Several pilot studies were undertaken to confirm the accuracy of population selection and data retrieval by the integrated system. Clerk verifiers were used to glean selected medical records and surgical schedules for data related to demographics, intraoperative surgical and anesthetic management, and postoperative outcomes (in-hospital and out-of-hospital). These pilot studies identified the strengths and weaknesses of the computerized data. Adjustments and refinements of the systems resulted in marked improvement in data reliability. Specificities and sensitivities of most data components essential for the study of preoperative morbidity and mortality are now greater than 97%.

After the pilot projects, we performed a retrospective study using this system to determine the incidence and outcomes of intraoperative pulmonary aspirations in all patients who underwent elective or emergency general anesthetics from July 1985 to June 1991. This project was not restricted to Olmsted County patients because we wanted to test the data retrieval of the entire system.

Pulmonary aspiration, with bilious secretions or particulate matter present in the tracheobronchial tree, occurred in 62 of 215,488 of these patients (I in 3476); one died intraoperatively from exsanguination during emergency repair of a ruptured abdominal aneurysm. Of the remaining 61 patients, 40 (66%) did not develop either a symptomatic cough or wheeze, hypoxia while breathing room air, or radiographic abnormalities within two hours of pulmonary aspiration. Those 40 patients had no respiratory sequelae. The remaining 21 patients needed intensive care observation for hypoxia and/or pneumonitis. Three of these died from pulmonary insufficiency.
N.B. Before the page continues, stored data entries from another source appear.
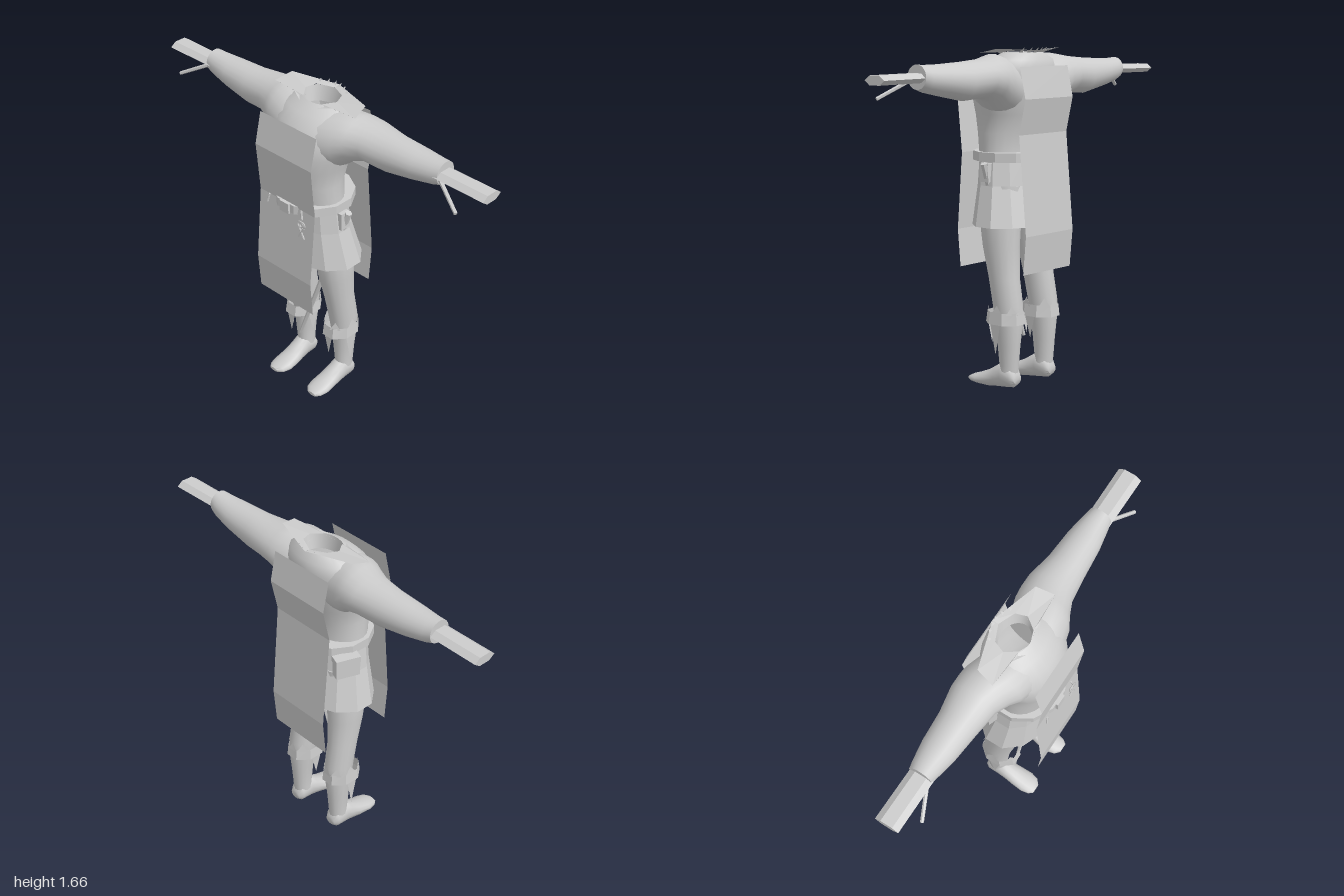
import * as THREE from 'three';
import { toCreasedNormals } from 'three/addons/utils/BufferGeometryUtils.js';

export function createModel() {
  const model = new THREE.Group();
  const grey = new THREE.MeshStandardMaterial({ color: 0xcccccc, side: THREE.DoubleSide });
  grey.name = 'light grey';

  const add = (name, geometry) => {
    const mesh = new THREE.Mesh(geometry, grey);
    mesh.name = name;
    model.add(mesh);
    return mesh;
  };
  const build = (positions, index, crease) => {
    const g = new THREE.BufferGeometry();
    g.setAttribute('position', new THREE.Float32BufferAttribute(positions, 3));
    g.setIndex(index);
    return toCreasedNormals(g, crease);
  };
  // Elliptical rings along an axis; row = [t, aMin, aMax, bMin, bMax]
  const place = {
    y: (t, a, b) => [b, t, a], // a = z, b = x
    x: (t, a, b) => [t, a, b], // a = y, b = z
    z: (t, a, b) => [a, b, t], // a = x, b = y
  };
  const loft = (axis, rows, sides = 20, crease = 1.0, closed = true) => {
    const all = [...rows];
    if (closed) {
      const point = ([t, a, A, b, B]) => [t, (a + A) / 2, (a + A) / 2, (b + B) / 2, (b + B) / 2];
      all.unshift(point(rows[0]));
      all.push(point(rows[rows.length - 1]));
    }
    const pos = [], idx = [];
    all.forEach(([t, a, A, b, B], r) => {
      for (let i = 0; i < sides; i++) {
        const q = ((i + 0.5) / sides) * Math.PI * 2;
        pos.push(...place[axis](t, (a + A) / 2 + ((A - a) / 2) * Math.cos(q), (b + B) / 2 + ((B - b) / 2) * Math.sin(q)));
        if (r === all.length - 1) continue;
        const j = (i + 1) % sides, p = r * sides, n = p + sides;
        idx.push(p + i, p + j, n + j, p + i, n + j, n + i);
      }
    });
    return build(pos, idx, crease);
  };
  // Strip of quads between two rows of points
  const strip = (top, bottom) => {
    const idx = [];
    for (let i = 0, n = top.length; i < n - 1; i++) idx.push(i, n + i, n + i + 1, i, n + i + 1, i + 1);
    return build([...top, ...bottom].flat(), idx, 0.01);
  };
  const rod = (name, from, to, r0, r1, sides = 6) => {
    const a = new THREE.Vector3(...from), b = new THREE.Vector3(...to);
    const m = add(name, toCreasedNormals(new THREE.CylinderGeometry(r1, r0, a.distanceTo(b), sides), 0.5));
    m.position.copy(a).lerp(b, 0.5);
    m.quaternion.setFromUnitVectors(new THREE.Vector3(0, 1, 0), b.sub(a).normalize());
    return m;
  };

  // Torso, open at the neck
  add('torso', loft('y', [
    [0.98, -0.11, 0.13, -0.18, 0.18], [1.16, -0.11, 0.155, -0.18, 0.18],
    [1.25, -0.115, 0.17, -0.175, 0.175], [1.34, -0.15, 0.187, -0.185, 0.185],
    [1.42, -0.167, 0.19, -0.215, 0.215], [1.49, -0.178, 0.175, -0.225, 0.225],
    [1.55, -0.18, 0.14, -0.22, 0.22], [1.6, -0.17, 0.09, -0.19, 0.19],
    [1.635, -0.14, 0.03, -0.11, 0.11], [1.56, -0.12, 0.02, -0.09, 0.09],
  ], 24, 1.2, false));

  // Skirt and belt
  add('skirt', loft('y', [
    [0.805, -0.195, 0.165, -0.26, 0.26], [1.0, -0.14, 0.15, -0.21, 0.21], [1.15, -0.12, 0.145, -0.19, 0.19],
  ], 12, 0.01, false));
  const beltRows = [[1.115, -0.19, 0.2, -0.205, 0.205], [1.16, -0.19, 0.2, -0.205, 0.205]];
  add('belt', loft('y', beltRows, 12, 0.01));
  add('buckle', new THREE.BoxGeometry(0.06, 0.055, 0.012)).position.set(0, 1.137, 0.2);

  // Front and back tabard panels, folded sheets
  const panel = (name, profile) => add(name, strip(
    profile.map(([y, z]) => [-0.18, y, z]), profile.map(([y, z]) => [0.18, y, z])));
  panel('frontPanel', [[1.57, 0.172], [1.41, 0.208], [1.15, 0.182], [0.77, 0.212], [0.585, 0.195]]);
  panel('backPanel', [[1.57, -0.185], [1.42, -0.218], [1.25, -0.18], [0.77, -0.222], [0.585, -0.205]]);

  // Shears hanging from the belt
  for (const s of [-1, 1]) {
    const loop = add('shearsLoop', new THREE.TorusGeometry(0.017, 0.004, 5, 10));
    loop.position.set(0.11 + s * 0.006, 1.085, 0.2);
    rod('shearsBlade', [0.11 + s * 0.014, 1.07, 0.2], [0.11 - s * 0.018, 1.01, 0.2], 0.005, 0.004);
    rod('beltLoop', [s * 0.105, 1.16, 0.195], [s * 0.115, 1.115, 0.2], 0.005, 0.005);
  }

  // Pouch, scabbard and its hanger
  const pouch = add('pouch', new THREE.BoxGeometry(0.05, 0.1, 0.12));
  pouch.position.set(-0.2, 1.07, -0.09);
  pouch.rotation.y = -0.35;
  add('pouchFlap', new THREE.BoxGeometry(0.058, 0.03, 0.125)).position.set(-0.2, 1.11, -0.09);
  model.children[model.children.length - 1].rotation.y = -0.35;
  add('hanger', new THREE.BoxGeometry(0.03, 0.09, 0.055)).position.set(0.2, 1.065, 0.01);
  rod('scabbard', [0.225, 1.11, 0.0], [-0.088, 0.22, 0.012], 0.018, 0.009);

  for (const s of [-1, 1]) {
    const span = (t, a, A, lo, hi) => (s > 0 ? [t, a, A, lo, hi] : [t, a, A, -hi, -lo]);
    // Sleeve
    add('sleeve', loft('x', [
      [0.1, 1.33, 1.61, -0.15, 0.14], [0.2, 1.365, 1.63, -0.175, 0.115],
      [0.25, 1.405, 1.622, -0.178, 0.085], [0.32, 1.428, 1.61, -0.177, 0.055],
      [0.45, 1.42, 1.6, -0.155, 0.037], [0.6, 1.448, 1.593, -0.143, 0.025],
      [0.7, 1.468, 1.592, -0.125, 0.008], [0.74, 1.482, 1.595, -0.115, 0.0],
    ].map(([x, ...r]) => [s * x, ...r])));
    // Flat hexagonal hand and thumb
    add('hand', loft('x', [[s * 0.7, 1.51, 1.56, -0.112, 0.005], [s, 1.508, 1.558, -0.115, 0.005]], 6, 0.01));
    rod('thumb', [s * 0.74, 1.525, -0.02], [s * 0.89, 1.445, 0.045], 0.01, 0.009);

    // Leg
    add('leg', loft('y', [
      [0.06, -0.125, -0.02, 0.09, 0.178], [0.12, -0.13, -0.03, 0.092, 0.178],
      [0.22, -0.138, -0.02, 0.085, 0.185], [0.32, -0.148, -0.01, 0.073, 0.195],
      [0.42, -0.148, 0.008, 0.065, 0.2], [0.55, -0.125, 0.035, 0.06, 0.2],
      [0.7, -0.118, 0.072, 0.045, 0.208], [0.82, -0.12, 0.092, 0.03, 0.212],
      [1.0, -0.12, 0.1, 0.0, 0.19],
    ].map((r) => span(...r)), 16));
    // Foot, pointed at the toe
    add('foot', loft('z', [
      [-0.132, 0.105, 0.165, 0.035, 0.08], [-0.11, 0.09, 0.18, 0.015, 0.12],
      [-0.05, 0.088, 0.182, 0.008, 0.14], [-0.01, 0.085, 0.182, 0.005, 0.115],
      [0.04, 0.078, 0.186, 0.0, 0.085], [0.1, 0.074, 0.19, 0.003, 0.06],
      [0.14, 0.085, 0.182, 0.01, 0.048], [0.162, 0.11, 0.165, 0.018, 0.036],
    ].map(([z, a, A, lo, hi]) => (s > 0 ? [z, a, A, lo, hi] : [z, -A, -a, lo, hi])), 14));
    // Boot cuff with ragged points
    add('bootCuff', loft('y', [
      span(0.33, -0.162, 0.05, 0.045, 0.22), span(0.39, -0.155, 0.04, 0.05, 0.215),
    ], 8, 0.01, false));
    const tatter = (ang, y, drop) => {
      const at = (q, h, k) => [s * (0.132 + 0.08 * k * Math.sin(q)), h, -0.058 + 0.1 * k * Math.cos(q)];
      add('bootTatter', build([...at(ang - 0.35, y, 1), ...at(ang + 0.35, y, 1), ...at(ang, y + drop, 0.9)], [0, 1, 2], 0.01));
    };
    tatter(0, 0.34, -0.12);
    tatter(1.5, 0.34, -0.16);
    tatter(-1.5, 0.34, -0.12);
    for (const q of [0.5, 1.6, 2.5, 3.2, 3.9, -1.2]) tatter(q, 0.38, 0.045);

    // Ragged collar half
    const mirror = ([x, y, z]) => [s * x, y, z];
    add('collar', strip(
      [[0, 1.615, 0.03], [0.06, 1.635, 0.01], [0.1, 1.64, -0.045], [0.08, 1.645, -0.1], [0, 1.64, -0.135]].map(mirror),
      [[0, 1.612, 0.068], [0.12, 1.638, 0.01], [0.255, 1.635, 0.0], [0.235, 1.655, -0.09], [0, 1.645, -0.165]].map(mirror)));
    for (const [x, z] of [[0.015, -0.14], [0.05, -0.13], [0.085, -0.11]]) {
      add('collarTatter', build([s * (x - 0.015), 1.635, z, s * (x + 0.015), 1.635, z, s * x, 1.66, z - 0.025], [0, 1, 2], 0.01));
    }
  }
  return model;
}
Based on these data, patients with clinically apparent pulmonary aspirations but who do not develop either hypoxia, radiographic abnormalities, or symptomatic, cough or wheeze within two hours after aspiration will probably not have respiratory sequelae. If -any of these findings are present, however, approximately two-thirds of these patients will need ventilatory support and their risk of developing pneumonitis or respiratory distress syndrome is approximately 50%.

The APSF grant provided a portion of the resources used to develop the software for our integrated data system. The grant funded several pilot and preliminary studies to confirm the sensitivity and specificity of the system’s electronic data retrieval. Because of the generous support of the APSF, studies which in the past would have been inhibited by the extraordinary time requirements for data retrieval may now be attempted.

Dr. Warner, Mayo Clinic, Rochester, MN was a recipient of a 1990 APSF Research Grant,